Problem to solve
Using the records below, quote only the span that opens with the line containing "add(model, 'neck', new" and closes with the line containing "crown.name = 'crown';", exactly and inclusively.

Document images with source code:
····················
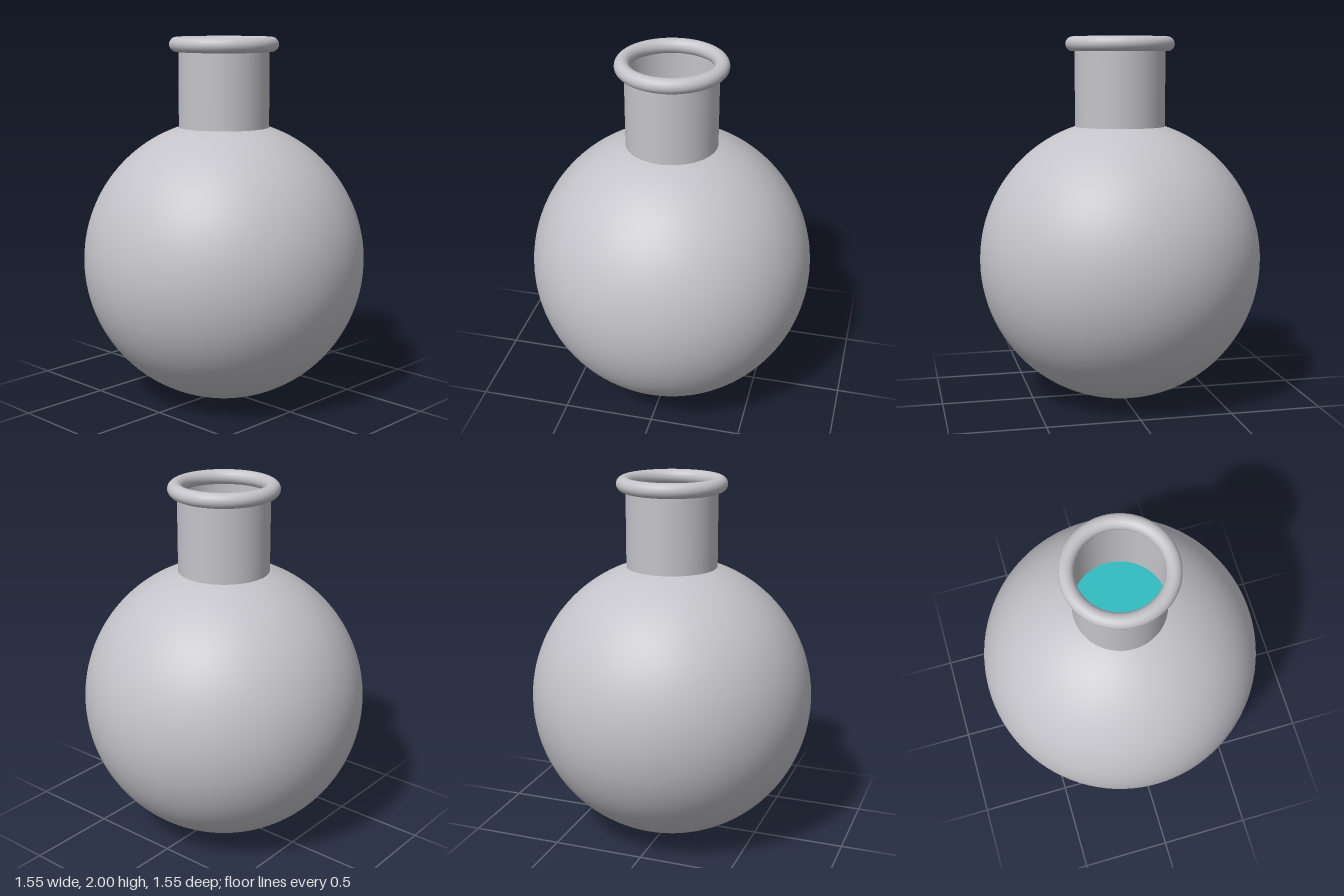
import * as THREE from 'three';

export function createModel() {
  const group = new THREE.Group();
  const glass = new THREE.MeshStandardMaterial({ color: 0xc4c3c9, side: THREE.DoubleSide });
  glass.name = 'greyGlass';
  const teal = new THREE.MeshStandardMaterial({ color: 0x30bcc0 });
  teal.name = 'tealLiquid';

  const add = (name, geometry, material, y) => {
    const mesh = new THREE.Mesh(geometry, material);
    mesh.name = name;
    mesh.position.y = y;
    group.add(mesh);
    return mesh;
  };

  const R = 0.776, centre = 0.778, neckR = 0.247;
  const opening = Math.asin(neckR / R);
  const neckBase = centre + R * Math.cos(opening), rimY = 1.96;

  // Round bowl, open where the neck joins
  add('bowl', new THREE.SphereGeometry(R, 96, 64, 0, Math.PI * 2, opening, Math.PI - opening), glass, centre);

  // Straight open neck
  const neckH = rimY - neckBase;
  add('neck', new THREE.CylinderGeometry(neckR, neckR, neckH, 64, 1, true), glass, neckBase + neckH / 2);

  // Rolled rim
  add('rim', new THREE.TorusGeometry(0.257, 0.04, 24, 96), glass, rimY).rotation.x = Math.PI / 2;

  // Liquid filling the lower part of the bowl, with a flat surface
  const liquidR = 0.74;
  add('liquid', new THREE.SphereGeometry(liquidR, 64, 32, 0, Math.PI * 2, Math.PI / 2, Math.PI / 2), teal, centre);
  add('liquidSurface', new THREE.CircleGeometry(liquidR, 64), teal, centre).rotation.x = -Math.PI / 2;

  // Bubble floating on the liquid
  add('bubble', new THREE.SphereGeometry(0.178, 48, 32), teal, centre + 0.1);

  return group;
}
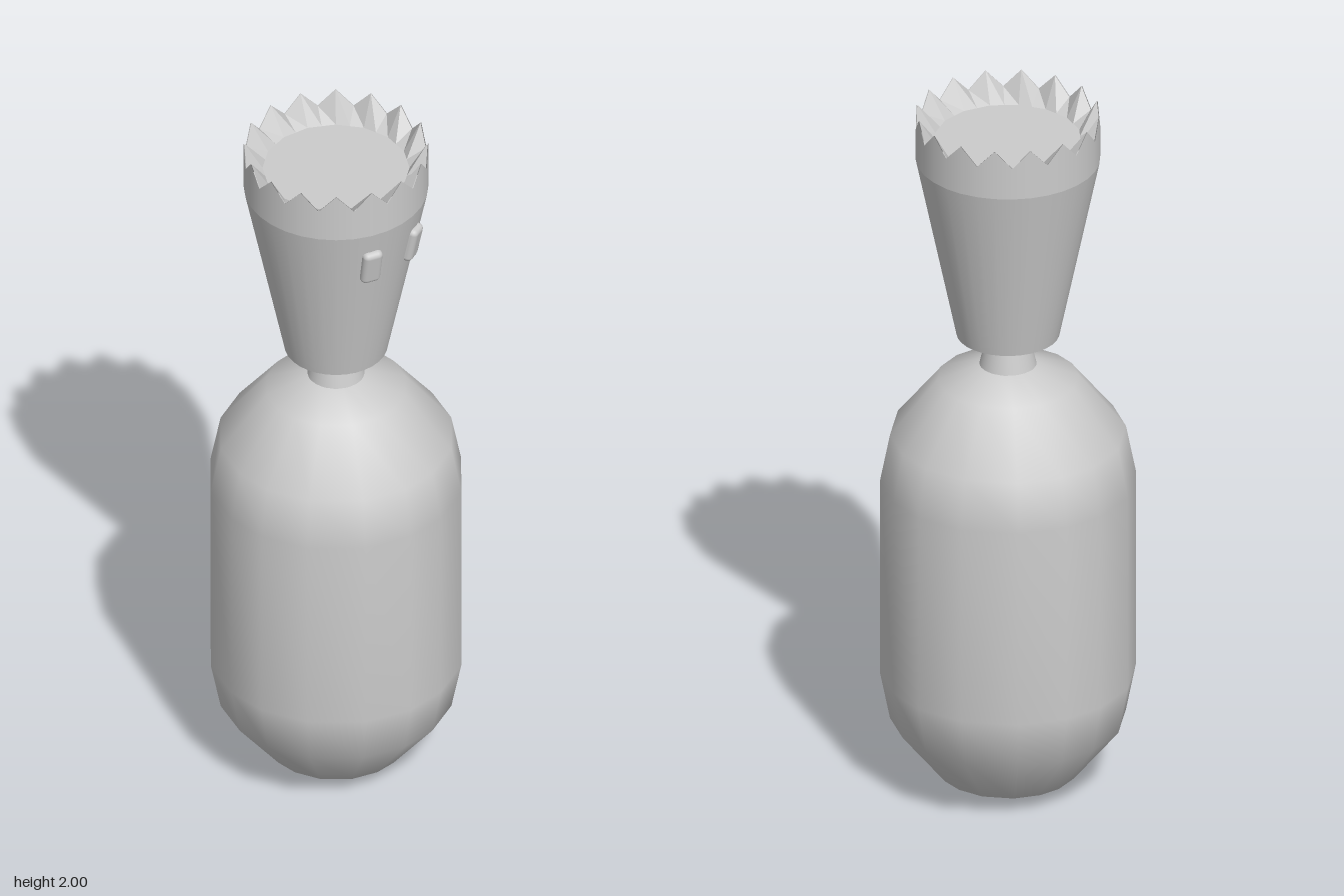
import * as THREE from 'three';
import { mergeVertices } from 'three/addons/utils/BufferGeometryUtils.js';
import { RoundedBoxGeometry } from 'three/addons/geometries/RoundedBoxGeometry.js';

const smooth = new THREE.MeshStandardMaterial({ color: 0xcccccc });
const flat = new THREE.MeshStandardMaterial({ color: 0xcccccc, flatShading: true, side: THREE.DoubleSide });
const open = new THREE.MeshStandardMaterial({ color: 0xcccccc, side: THREE.DoubleSide });

function add(parent, name, geometry, material = smooth, y = 0) {
  const mesh = new THREE.Mesh(geometry, material);
  mesh.name = name;
  mesh.position.y = y;
  parent.add(mesh);
  return mesh;
}

// Capsule with 16 sides, narrower facets on the four axes
function bodyGeometry() {
  const half = [[0, 0.003], [0.065, 0.003], [0.188, 0.05], [0.314, 0.208], [0.341, 0.345]];
  const profile = [...half, ...half.map(([r, y]) => [r, 1.258 - y]).reverse()];
  const lathe = new THREE.LatheGeometry(profile.map(([r, y]) => new THREE.Vector2(r, y)), 16, Math.PI / 16);
  const p = lathe.attributes.position;
  for (let i = 0; i < p.count; i++) {
    const r = Math.hypot(p.getX(i), p.getZ(i));
    let a = Math.atan2(p.getX(i), p.getZ(i));
    a -= 0.045 * Math.sin(4 * a);
    p.setX(i, r * Math.sin(a));
    p.setZ(i, r * Math.cos(a));
  }
  lathe.deleteAttribute('uv');
  lathe.deleteAttribute('normal');
  const g = mergeVertices(lathe, 1e-4);
  g.computeVertexNormals();
  return g;
}

// Open ring of 32 sides whose top edge zigzags into 16 teeth
function toothedRing(rTop, rBottom, yBottom) {
  const g = new THREE.CylinderGeometry(rTop, rBottom, 1, 32, 1, true);
  const p = g.attributes.position;
  for (let i = 0; i < p.count; i++) {
    const odd = (i % 33) % 2 === 1;
    if (p.getY(i) > 0) {
      p.setY(i, odd ? 1.95 : 2);
    } else {
      p.setY(i, yBottom);
      // inner foot follows the 16-sided floor
      if (odd && rBottom < rTop) {
        const k = Math.cos(Math.PI / 16);
        p.setX(i, p.getX(i) * k);
        p.setZ(i, p.getZ(i) * k);
      }
    }
  }
  return g;
}

export function createModel() {
  const model = new THREE.Group();

  add(model, 'body', bodyGeometry());
  add(model, 'neck', new THREE.CylinderGeometry(0.052, 0.076, 0.1, 32), smooth, 1.3);
  add(model, 'head', new THREE.CylinderGeometry(0.245, 0.137, 0.52, 32), smooth, 1.6);

  // Crown: outer wall, sloping inner wall and floor
  const crown = new THREE.Group();
  crown.name = 'crown';
  model.add(crown);
  add(crown, 'crownWall', toothedRing(0.245, 0.245, 1.86), open);
  add(crown, 'crownInside', toothedRing(0.243, 0.195, 1.92), flat);
  add(crown, 'crownFloor', new THREE.CircleGeometry(0.195, 16).rotateX(-Math.PI / 2), smooth, 1.92);

  // Eyes lie on the sloping side of the head, facing +x
  for (const side of [1, -1]) {
    const turn = new THREE.Group();
    turn.name = side > 0 ? 'eyeFrontSide' : 'eyeBackSide';
    turn.rotation.y = -side * 0.355;
    const eye = add(turn, 'eye', new RoundedBoxGeometry(0.034, 0.108, 0.056, 3, 0.015), smooth, 1.745);
    eye.position.x = 0.221;
    eye.rotation.z = -0.2;
    model.add(turn);
  }
  return model;
}
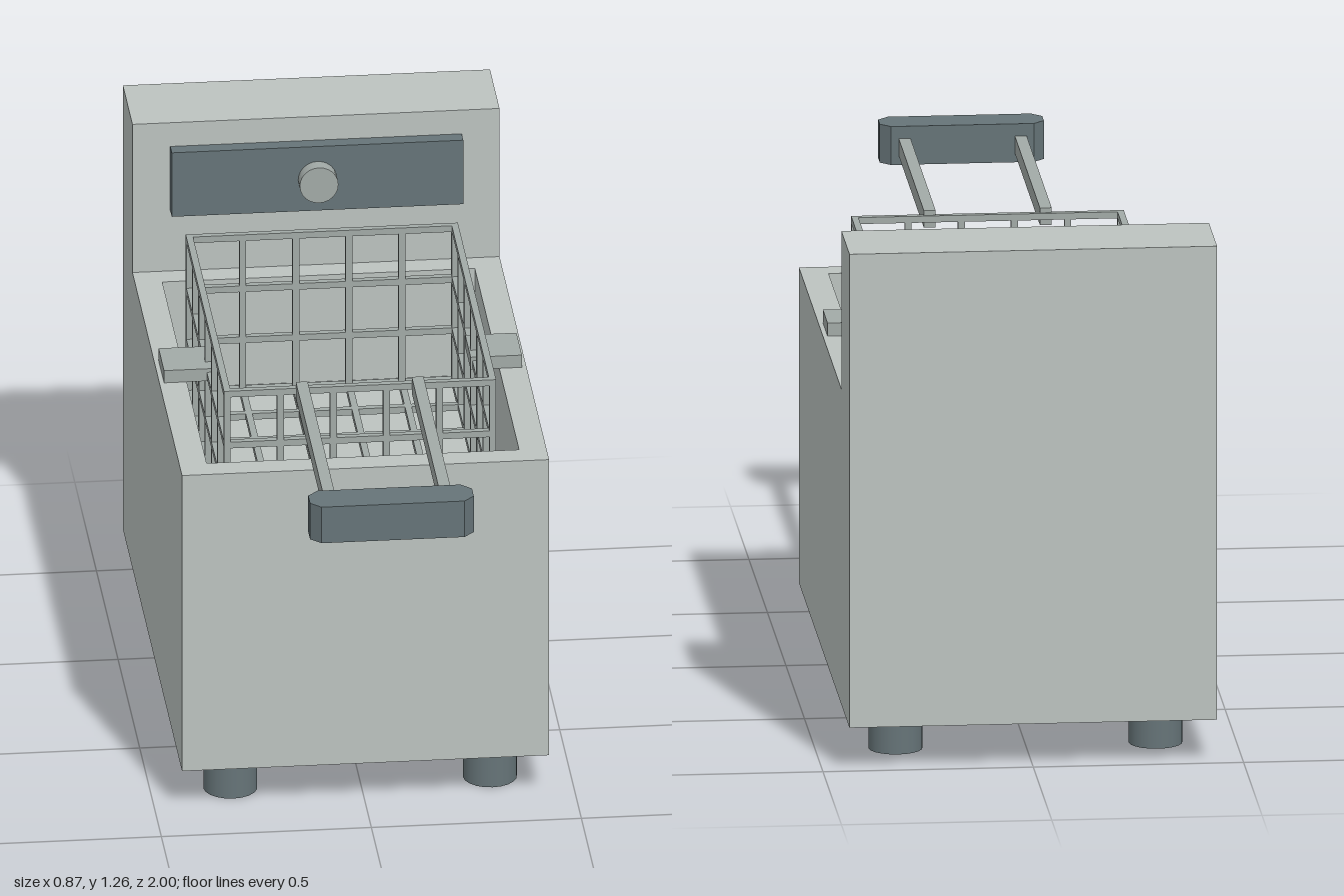
import * as THREE from 'three';

export function createModel() {
  const model = new THREE.Group();
  const body = new THREE.MeshStandardMaterial({ color: 0xbcc3c0 });
  const steel = new THREE.MeshStandardMaterial({ color: 0xa2aaa7 });
  const dark = new THREE.MeshStandardMaterial({ color: 0x667478 });

  function add(parent, name, geometry, material) {
    const mesh = new THREE.Mesh(geometry, material);
    mesh.name = name;
    parent.add(mesh);
    return mesh;
  }
  // Box given by its lower and upper bounds
  function box(parent, name, x0, x1, y0, y1, z0, z1, material) {
    const mesh = add(parent, name, new THREE.BoxGeometry(x1 - x0, y1 - y0, z1 - z0), material);
    mesh.position.set((x0 + x1) / 2, (y0 + y1) / 2, (z0 + z1) / 2);
  }
  // Rectangle outline on the ground plane (shape y = -z), clockwise
  const rect = (x0, x1, z0, z1) => [[x0, -z0], [x1, -z0], [x1, -z1], [x0, -z1]]
    .map(([x, y]) => new THREE.Vector2(x, y));
  // Upright prism from a ground-plane shape
  function prism(parent, name, shape, y0, y1, material) {
    const geometry = new THREE.ExtrudeGeometry(shape, { depth: y1 - y0, bevelEnabled: false });
    geometry.rotateX(-Math.PI / 2);
    add(parent, name, geometry, material).position.y = y0;
  }

  // Housing with an open basin; the hole runs against the outline so its walls face inwards
  const housing = new THREE.Group();
  housing.name = 'housing';
  model.add(housing);
  const outline = new THREE.Shape(rect(-0.437, 0.437, -1, 0.366));
  outline.holes.push(new THREE.Path(rect(-0.372, 0.372, -0.72, 0.303).reverse()));
  prism(housing, 'basinWalls', outline, 0.106, 0.878, body);
  box(housing, 'basinFloor', -0.372, 0.372, 0.106, 0.6, -0.72, 0.303, body);
  box(housing, 'backPanel', -0.437, 0.437, 0.878, 1.265, -1, -0.78, body);

  // Control plate and dial
  box(model, 'controlPlate', -0.347, 0.347, 1.036, 1.203, -0.78, -0.744, dark);
  const dial = add(model, 'dial', new THREE.CylinderGeometry(0.046, 0.046, 0.036, 24), steel);
  dial.rotation.x = Math.PI / 2;
  dial.position.set(0, 1.118, -0.726);

  // Feet
  for (const x of [-0.309, 0.309]) {
    for (const z of [0.241, -0.79]) {
      add(model, 'foot', new THREE.CylinderGeometry(0.064, 0.064, 0.106, 20), dark)
        .position.set(x, 0.053, z);
    }
  }

  // Wire basket: 5 x 3 x 6 cells
  const basket = new THREE.Group();
  basket.name = 'basket';
  model.add(basket);
  const w = 0.008;
  const X = 0.316, Y0 = 0.626, Y1 = 1.026, Z0 = -0.638, Z1 = 0.232;
  const lerp = THREE.MathUtils.lerp;
  const wire = (name, x0, x1, y0, y1, z0, z1) =>
    box(basket, name, x0 - w, x1 + w, y0 - w, y1 + w, z0 - w, z1 + w, steel);

  // Horizontal hoops on the four sides
  for (let j = 0; j <= 3; j++) {
    const y = lerp(Y0, Y1, j / 3);
    for (const z of [Z0, Z1]) wire('crossWire', -X, X, y, y, z, z);
    for (const x of [-X, X]) wire('sideWire', x, x, y, y, Z0, Z1);
  }
  // Uprights on front and back, with the lengthwise floor wires
  for (let i = 0; i <= 5; i++) {
    const x = lerp(-X, X, i / 5);
    for (const z of [Z0, Z1]) wire('uprightWire', x, x, Y0, Y1, z, z);
    if (i > 0 && i < 5) wire('floorWire', x, x, Y0, Y0, Z0, Z1);
  }
  // Uprights on the sides, with the crosswise floor wires
  for (let k = 1; k < 6; k++) {
    const z = lerp(Z0, Z1, k / 6);
    for (const x of [-X, X]) wire('uprightWire', x, x, Y0, Y1, z, z);
    wire('floorWire', -X, X, Y0, Y0, z, z);
  }

  // Side rests and handle rods
  for (const s of [-1, 1]) {
    box(basket, 'sideRest', s * 0.365 - 0.061, s * 0.365 + 0.061, 0.878, 0.91, -0.282, -0.156, steel);
    box(basket, 'handleRod', s * 0.138 - 0.014, s * 0.138 + 0.014, 1.004, 1.046, 0.23, 0.92, steel);
  }

  // Grip with chamfered corners
  const gx = 0.195, g0 = 0.907, g1 = 1, c = 0.025;
  const grip = new THREE.Shape([
    [-gx + c, -g1], [gx - c, -g1], [gx, -g1 + c], [gx, -g0 - c],
    [gx - c, -g0], [-gx + c, -g0], [-gx, -g0 - c], [-gx, -g1 + c],
  ].map(([x, y]) => new THREE.Vector2(x, y)));
  prism(basket, 'grip', grip, 0.982, 1.076, dark);

  return model;
}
····················
Result
  add(model, 'neck', new THREE.CylinderGeometry(0.052, 0.076, 0.1, 32), smooth, 1.3);
  add(model, 'head', new THREE.CylinderGeometry(0.245, 0.137, 0.52, 32), smooth, 1.6);

  // Crown: outer wall, sloping inner wall and floor
  const crown = new THREE.Group();
  crown.name = 'crown';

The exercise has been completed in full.